Marguerite: Henri Matisse’s Feisty Daughter


This past April at the Pompidou Center in Paris, I was charmed by this portrait: “Marguerite au Chat Noir,” or “Margaret with Black Cat.”  The young lady was the daughter of Henri Matisse.  He painted this portrait in 1910 and exhibited it in Berlin at the Secession show, and subsequently at the Armory Show in New York City in 1913. The portrait was considered radical and bold in its time; it still is, no less than its model. The artist kept this particular painting in his own possession, and his family has kept it since his death in 1954.

Marguerite was the artist’s only daughter.  He portrayed her many times, no doubt thankful for every moment he spent with her.  At the age of 6, she nearly died of diptheria.  After that, she generally wore either high-necked clothing or a ribbon to cover the scar from the emergency tracheotomy during that illness.

Marguerite grew up to be a brave woman. In 1945, she was arrested and tortured by the Gestapo for her activities in the French Resistance.  She somehow escaped from the train taking her to a concentration camp.  She died in 1982, at age 87.

I wish I could have seen a show in Baltimore last fall, “Matisse’s Marguerite: Model Daughter,” at the Baltimore Museum of Art.  A description of that show, by Tim Smith, is at touch.baltimoresun.com.

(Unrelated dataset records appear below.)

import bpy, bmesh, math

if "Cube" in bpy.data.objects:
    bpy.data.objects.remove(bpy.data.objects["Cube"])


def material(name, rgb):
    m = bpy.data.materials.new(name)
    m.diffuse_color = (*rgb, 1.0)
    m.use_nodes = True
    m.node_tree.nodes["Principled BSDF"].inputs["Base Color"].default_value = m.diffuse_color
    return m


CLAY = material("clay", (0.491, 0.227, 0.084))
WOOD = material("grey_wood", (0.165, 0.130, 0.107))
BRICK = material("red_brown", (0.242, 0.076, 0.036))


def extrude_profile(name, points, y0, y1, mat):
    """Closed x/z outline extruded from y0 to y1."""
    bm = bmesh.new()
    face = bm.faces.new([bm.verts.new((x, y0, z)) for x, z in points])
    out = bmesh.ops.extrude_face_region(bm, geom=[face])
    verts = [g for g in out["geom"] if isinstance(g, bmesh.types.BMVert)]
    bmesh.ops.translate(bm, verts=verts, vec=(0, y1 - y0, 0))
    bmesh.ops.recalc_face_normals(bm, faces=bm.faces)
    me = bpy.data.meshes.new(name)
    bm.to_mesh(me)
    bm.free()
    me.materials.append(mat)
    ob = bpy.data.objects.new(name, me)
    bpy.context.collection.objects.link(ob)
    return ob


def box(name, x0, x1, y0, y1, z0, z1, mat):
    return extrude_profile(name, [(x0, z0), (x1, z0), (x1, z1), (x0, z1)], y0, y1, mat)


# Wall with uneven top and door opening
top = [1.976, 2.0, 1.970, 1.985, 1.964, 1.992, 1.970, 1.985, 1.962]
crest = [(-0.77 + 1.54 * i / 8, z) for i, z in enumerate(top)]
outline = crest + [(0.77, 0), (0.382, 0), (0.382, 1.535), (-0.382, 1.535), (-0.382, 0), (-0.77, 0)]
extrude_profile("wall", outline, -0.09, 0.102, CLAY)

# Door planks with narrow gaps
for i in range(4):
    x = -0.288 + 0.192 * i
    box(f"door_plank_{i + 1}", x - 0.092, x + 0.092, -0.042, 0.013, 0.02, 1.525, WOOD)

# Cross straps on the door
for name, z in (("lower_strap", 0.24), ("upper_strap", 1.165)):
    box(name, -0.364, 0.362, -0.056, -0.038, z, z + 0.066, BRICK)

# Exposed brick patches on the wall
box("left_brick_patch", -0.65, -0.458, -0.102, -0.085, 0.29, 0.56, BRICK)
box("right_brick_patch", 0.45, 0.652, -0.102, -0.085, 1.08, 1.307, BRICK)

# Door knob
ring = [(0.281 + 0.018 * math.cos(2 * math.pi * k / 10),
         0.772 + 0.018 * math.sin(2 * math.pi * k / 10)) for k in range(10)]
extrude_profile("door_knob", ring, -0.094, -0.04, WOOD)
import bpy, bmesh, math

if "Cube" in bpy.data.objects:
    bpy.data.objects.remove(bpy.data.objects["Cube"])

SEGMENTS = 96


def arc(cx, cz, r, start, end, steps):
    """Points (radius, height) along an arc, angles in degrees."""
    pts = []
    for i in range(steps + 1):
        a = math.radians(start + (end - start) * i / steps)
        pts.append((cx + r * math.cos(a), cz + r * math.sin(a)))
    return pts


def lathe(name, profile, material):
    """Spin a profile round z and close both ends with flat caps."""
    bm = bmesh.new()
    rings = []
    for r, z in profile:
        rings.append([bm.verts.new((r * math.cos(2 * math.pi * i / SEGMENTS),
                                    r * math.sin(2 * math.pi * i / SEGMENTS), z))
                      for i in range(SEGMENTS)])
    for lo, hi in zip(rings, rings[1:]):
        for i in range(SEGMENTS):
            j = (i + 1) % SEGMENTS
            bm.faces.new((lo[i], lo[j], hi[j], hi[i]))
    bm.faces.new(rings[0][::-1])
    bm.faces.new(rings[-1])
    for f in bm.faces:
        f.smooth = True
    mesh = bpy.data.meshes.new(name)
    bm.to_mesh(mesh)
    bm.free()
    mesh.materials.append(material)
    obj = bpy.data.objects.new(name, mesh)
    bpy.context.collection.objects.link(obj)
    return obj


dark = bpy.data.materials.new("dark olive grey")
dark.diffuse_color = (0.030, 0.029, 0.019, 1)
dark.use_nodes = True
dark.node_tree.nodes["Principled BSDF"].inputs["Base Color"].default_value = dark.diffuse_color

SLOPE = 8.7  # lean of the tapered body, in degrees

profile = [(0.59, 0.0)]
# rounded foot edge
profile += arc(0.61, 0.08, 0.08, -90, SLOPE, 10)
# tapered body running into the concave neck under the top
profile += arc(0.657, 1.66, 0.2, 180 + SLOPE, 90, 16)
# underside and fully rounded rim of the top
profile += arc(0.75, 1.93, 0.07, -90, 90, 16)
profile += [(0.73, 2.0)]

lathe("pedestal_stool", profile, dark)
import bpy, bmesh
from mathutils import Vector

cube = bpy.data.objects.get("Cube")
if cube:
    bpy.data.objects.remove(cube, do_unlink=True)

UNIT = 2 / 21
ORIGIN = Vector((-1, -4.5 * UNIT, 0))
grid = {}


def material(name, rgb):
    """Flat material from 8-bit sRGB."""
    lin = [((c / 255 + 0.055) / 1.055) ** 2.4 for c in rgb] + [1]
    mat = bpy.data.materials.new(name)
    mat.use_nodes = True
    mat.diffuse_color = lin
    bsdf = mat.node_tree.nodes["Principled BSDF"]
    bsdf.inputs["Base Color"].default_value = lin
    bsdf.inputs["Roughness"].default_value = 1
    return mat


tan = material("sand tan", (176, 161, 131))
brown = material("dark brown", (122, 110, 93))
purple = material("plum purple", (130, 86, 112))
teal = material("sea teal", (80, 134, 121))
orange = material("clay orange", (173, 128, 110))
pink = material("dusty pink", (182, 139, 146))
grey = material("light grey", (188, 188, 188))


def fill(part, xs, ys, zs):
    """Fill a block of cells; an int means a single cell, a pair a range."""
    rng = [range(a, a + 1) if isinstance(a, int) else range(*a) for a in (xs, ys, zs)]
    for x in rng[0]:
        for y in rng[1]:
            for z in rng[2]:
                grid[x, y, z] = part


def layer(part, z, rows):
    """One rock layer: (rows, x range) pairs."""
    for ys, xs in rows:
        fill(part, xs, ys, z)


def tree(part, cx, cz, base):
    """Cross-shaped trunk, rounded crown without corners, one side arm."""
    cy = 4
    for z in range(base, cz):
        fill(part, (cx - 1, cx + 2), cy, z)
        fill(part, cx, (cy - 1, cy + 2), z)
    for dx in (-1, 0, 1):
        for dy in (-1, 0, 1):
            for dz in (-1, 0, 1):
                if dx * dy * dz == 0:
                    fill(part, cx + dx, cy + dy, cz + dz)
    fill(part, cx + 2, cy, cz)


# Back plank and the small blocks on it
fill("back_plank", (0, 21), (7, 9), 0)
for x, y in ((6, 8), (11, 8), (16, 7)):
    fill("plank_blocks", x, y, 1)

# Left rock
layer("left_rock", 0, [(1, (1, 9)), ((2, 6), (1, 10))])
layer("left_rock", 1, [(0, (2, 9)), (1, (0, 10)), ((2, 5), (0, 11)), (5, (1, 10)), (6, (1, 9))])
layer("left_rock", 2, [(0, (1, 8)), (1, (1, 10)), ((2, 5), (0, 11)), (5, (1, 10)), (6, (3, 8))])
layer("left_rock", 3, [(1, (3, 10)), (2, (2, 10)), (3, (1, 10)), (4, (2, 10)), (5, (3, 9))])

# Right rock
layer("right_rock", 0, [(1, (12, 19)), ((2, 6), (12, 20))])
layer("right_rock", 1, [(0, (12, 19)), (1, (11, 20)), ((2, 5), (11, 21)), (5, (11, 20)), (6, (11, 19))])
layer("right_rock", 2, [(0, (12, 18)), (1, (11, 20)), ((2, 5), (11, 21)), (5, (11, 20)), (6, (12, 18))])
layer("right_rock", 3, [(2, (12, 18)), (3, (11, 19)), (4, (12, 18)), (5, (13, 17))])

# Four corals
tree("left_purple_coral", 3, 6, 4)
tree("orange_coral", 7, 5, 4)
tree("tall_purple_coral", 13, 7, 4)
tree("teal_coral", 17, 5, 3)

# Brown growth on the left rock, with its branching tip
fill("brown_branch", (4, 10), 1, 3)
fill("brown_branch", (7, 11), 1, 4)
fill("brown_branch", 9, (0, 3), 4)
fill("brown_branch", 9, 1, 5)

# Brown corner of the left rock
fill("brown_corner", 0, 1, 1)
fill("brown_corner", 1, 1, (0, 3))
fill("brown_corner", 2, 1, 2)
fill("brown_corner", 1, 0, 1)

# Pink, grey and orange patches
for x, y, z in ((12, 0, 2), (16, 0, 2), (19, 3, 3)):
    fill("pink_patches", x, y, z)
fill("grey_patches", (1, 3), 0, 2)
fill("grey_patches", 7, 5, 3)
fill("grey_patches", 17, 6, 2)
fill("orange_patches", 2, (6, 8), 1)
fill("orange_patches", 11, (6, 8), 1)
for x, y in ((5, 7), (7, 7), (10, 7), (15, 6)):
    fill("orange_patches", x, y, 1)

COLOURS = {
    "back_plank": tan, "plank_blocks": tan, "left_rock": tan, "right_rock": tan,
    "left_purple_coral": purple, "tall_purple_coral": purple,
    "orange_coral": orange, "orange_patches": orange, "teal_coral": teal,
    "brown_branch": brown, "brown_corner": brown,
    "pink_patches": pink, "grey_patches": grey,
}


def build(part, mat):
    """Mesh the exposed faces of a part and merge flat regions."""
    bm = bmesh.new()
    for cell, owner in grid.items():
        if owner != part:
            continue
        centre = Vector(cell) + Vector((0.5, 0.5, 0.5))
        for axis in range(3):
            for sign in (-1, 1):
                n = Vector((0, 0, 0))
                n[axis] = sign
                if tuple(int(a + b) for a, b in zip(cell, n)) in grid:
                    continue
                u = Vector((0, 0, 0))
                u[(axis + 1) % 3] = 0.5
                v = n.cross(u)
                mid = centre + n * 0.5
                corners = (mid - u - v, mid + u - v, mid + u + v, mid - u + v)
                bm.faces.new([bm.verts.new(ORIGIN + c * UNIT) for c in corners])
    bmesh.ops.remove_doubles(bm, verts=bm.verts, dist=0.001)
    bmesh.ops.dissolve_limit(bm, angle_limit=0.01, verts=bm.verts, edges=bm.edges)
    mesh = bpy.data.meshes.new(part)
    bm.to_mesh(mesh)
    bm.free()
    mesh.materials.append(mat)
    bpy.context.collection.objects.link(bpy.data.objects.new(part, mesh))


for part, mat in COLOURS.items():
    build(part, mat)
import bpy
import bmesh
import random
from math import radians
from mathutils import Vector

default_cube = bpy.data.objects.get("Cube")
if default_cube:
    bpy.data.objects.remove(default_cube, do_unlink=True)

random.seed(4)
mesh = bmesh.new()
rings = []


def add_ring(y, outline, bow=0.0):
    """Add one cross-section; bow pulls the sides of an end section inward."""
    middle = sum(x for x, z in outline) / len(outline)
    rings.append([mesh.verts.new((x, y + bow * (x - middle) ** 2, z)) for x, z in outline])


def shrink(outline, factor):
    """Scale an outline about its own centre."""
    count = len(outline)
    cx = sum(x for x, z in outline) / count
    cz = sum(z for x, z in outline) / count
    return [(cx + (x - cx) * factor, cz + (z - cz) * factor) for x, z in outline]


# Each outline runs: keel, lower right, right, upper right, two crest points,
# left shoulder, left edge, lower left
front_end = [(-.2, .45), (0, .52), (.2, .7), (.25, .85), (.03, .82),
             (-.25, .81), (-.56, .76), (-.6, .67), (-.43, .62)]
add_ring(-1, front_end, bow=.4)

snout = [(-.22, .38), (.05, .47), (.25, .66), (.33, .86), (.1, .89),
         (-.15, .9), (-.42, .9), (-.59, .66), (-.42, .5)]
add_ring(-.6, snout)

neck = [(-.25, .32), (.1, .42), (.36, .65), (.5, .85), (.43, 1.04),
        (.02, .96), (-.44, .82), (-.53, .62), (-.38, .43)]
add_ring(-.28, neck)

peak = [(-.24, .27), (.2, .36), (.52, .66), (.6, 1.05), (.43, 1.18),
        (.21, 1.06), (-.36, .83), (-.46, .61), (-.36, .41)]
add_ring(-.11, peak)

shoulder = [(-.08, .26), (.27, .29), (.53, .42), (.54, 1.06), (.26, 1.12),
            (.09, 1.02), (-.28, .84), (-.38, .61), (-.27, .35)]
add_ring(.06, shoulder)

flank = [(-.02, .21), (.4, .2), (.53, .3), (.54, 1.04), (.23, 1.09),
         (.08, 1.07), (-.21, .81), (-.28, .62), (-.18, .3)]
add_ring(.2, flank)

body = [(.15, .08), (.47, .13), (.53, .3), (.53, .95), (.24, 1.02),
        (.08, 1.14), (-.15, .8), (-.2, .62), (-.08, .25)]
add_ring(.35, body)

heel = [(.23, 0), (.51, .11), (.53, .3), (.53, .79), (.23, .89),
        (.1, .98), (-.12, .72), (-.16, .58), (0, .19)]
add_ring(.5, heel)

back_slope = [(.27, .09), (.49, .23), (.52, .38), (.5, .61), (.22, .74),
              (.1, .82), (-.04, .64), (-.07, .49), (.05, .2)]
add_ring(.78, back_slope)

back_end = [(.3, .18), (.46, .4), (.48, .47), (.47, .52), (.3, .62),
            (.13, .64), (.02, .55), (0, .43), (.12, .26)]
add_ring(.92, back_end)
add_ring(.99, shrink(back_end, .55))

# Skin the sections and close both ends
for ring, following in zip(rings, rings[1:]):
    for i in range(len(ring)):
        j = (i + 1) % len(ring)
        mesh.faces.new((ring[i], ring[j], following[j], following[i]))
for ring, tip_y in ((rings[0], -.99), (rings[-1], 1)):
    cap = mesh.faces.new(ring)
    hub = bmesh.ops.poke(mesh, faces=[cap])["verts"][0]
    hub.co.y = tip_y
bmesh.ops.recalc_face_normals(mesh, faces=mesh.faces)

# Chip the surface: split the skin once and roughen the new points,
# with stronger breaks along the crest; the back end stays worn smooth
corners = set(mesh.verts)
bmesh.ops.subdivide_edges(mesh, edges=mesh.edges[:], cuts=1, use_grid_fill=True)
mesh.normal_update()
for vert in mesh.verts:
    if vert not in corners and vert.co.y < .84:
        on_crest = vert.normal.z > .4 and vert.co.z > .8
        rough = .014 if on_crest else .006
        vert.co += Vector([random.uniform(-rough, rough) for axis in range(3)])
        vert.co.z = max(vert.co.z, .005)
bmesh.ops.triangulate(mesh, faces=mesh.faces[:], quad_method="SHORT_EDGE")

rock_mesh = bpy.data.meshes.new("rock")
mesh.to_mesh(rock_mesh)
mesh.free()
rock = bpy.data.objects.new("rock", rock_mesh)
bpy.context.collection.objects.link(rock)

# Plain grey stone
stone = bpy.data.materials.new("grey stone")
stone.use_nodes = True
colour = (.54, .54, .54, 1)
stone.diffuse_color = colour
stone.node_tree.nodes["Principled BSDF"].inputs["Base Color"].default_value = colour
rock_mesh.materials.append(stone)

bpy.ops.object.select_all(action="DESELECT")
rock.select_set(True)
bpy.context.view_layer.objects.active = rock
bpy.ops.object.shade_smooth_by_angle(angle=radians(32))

Join me next time for more explorations in the art and history of Europe!

Jean de Noailles: A Hero of the French Resistance


The Allied forces that liberated Europe from Nazi rule received a lot of help from members of the Resistance in various countries.  Jean de Noailles was one of them.  I came upon a family photograph of him when I recently visited the Chateau de Maintenon near Chartres in France.



(I wrote about this chateau in two previous posts, “Chateau de Maintenon” and “Louis XIV: A Very Thirsty King”). The de Noailles family still occupies the chateau they inherited from the “secret” wife of King Louis XIV.  They are justifiably proud of their lineage–in fact, a very grand gallery displays large portraits of various illustrious ancestors.

Jean de Noailles would have been the 9th Duke, but he died before his father. During World War II, he was an active member of the French Resistance.  Born in 1893, he was arrested by the Gestapo in 1942. he was imprisoned and tortured first at their Paris headquarters on avenue Foch, then sent to Compiegne in France, then to Buchenwald-Flossenburg, and finally to Bergen-Belsen.  He died there just a few days before the camp was liberated at the end of the war. By all reports, he never handed over any useful information to the Nazis.  They may have kept him alive in hopes of eventually getting information, or they may simply have been reluctant to actually execute a member of a noble family.  (In Germany, the ruling Wittelsbachs were placed in a concentration camp, but given private lodgings and more food than the run of political prisoners).

What would make a Duke risk his life to resist tyranny, when so many ordinary French people went quietly about their lives during the war, and so many cooperated enthusiastically with the Nazis? When I ask that question, I have to ask what I would have done.  We can be grateful to those who did give their lives in the cause of freedom.

Join me next time for more explorations in the art and history of Europe!